__Activity__.
The lines wanted are those in the data below that include "name".

Start of Data for review

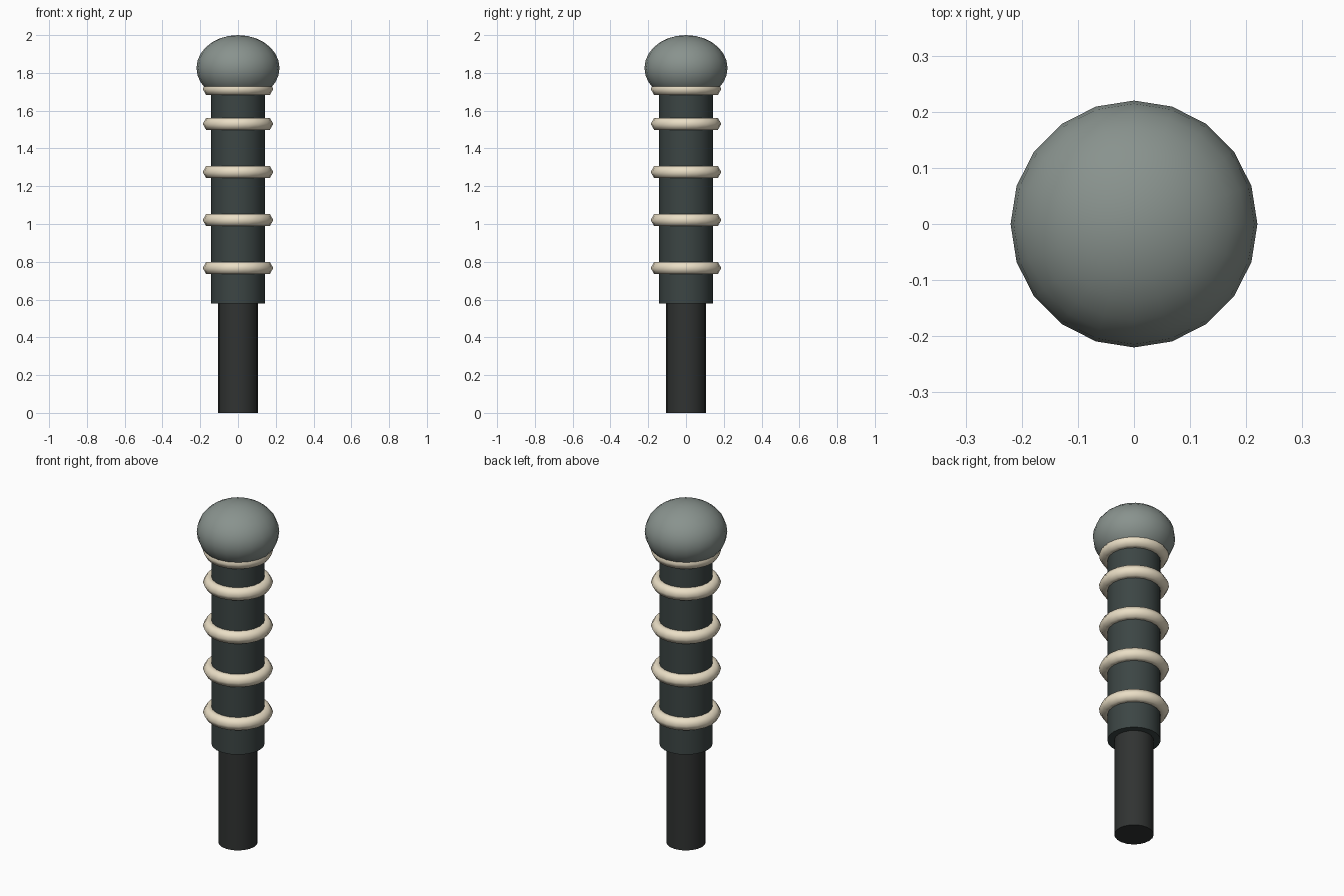
import bpy
from math import radians

if "Cube" in bpy.data.objects:
    bpy.data.objects.remove(bpy.data.objects["Cube"])

SIDES = 20


def paint(name, rgb):
    mat = bpy.data.materials.new(name)
    mat.diffuse_color = (*rgb, 1)
    mat.use_nodes = True
    mat.node_tree.nodes["Principled BSDF"].inputs["Base Color"].default_value = mat.diffuse_color
    return mat


def finish(name, mat, angle=40):
    obj = bpy.context.object
    obj.name = name
    obj.data.materials.append(mat)
    bpy.ops.object.shade_smooth_by_angle(angle=radians(angle))
    return obj


def rod(name, radius, z0, z1, mat):
    bpy.ops.mesh.primitive_cylinder_add(vertices=SIDES, radius=radius, depth=z1 - z0,
                                        location=(0, 0, (z0 + z1) / 2))
    return finish(name, mat)


black = paint("black", (0.03, 0.033, 0.032))
dark = paint("dark_green_grey", (0.045, 0.06, 0.058))
grey = paint("grey_green", (0.25, 0.29, 0.27))
cream = paint("cream", (0.82, 0.73, 0.56))

# Lower handle and thicker shaft
rod("handle", 0.105, 0, 0.60, black)
rod("shaft", 0.142, 0.58, 1.76, dark)

# Cream rings with a six-sided section
for i, z in enumerate((0.767, 1.021, 1.275, 1.53, 1.715)):
    bpy.ops.mesh.primitive_torus_add(major_segments=SIDES, minor_segments=6,
                                     major_radius=0.15, minor_radius=0.037,
                                     location=(0, 0, z))
    finish(f"ring_{i + 1}", cream, 75)

# Flattened round knob on top
bpy.ops.mesh.primitive_uv_sphere_add(segments=SIDES, ring_count=14, radius=1,
                                     location=(0, 0, 1.826))
knob = finish("knob", grey)
knob.scale = (0.22, 0.22, 0.174)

End of Data for review

__Solution__.
def paint(name, rgb):
    mat = bpy.data.materials.new(name)
def finish(name, mat, angle=40):
    obj.name = name
def rod(name, radius, z0, z1, mat):
    return finish(name, mat)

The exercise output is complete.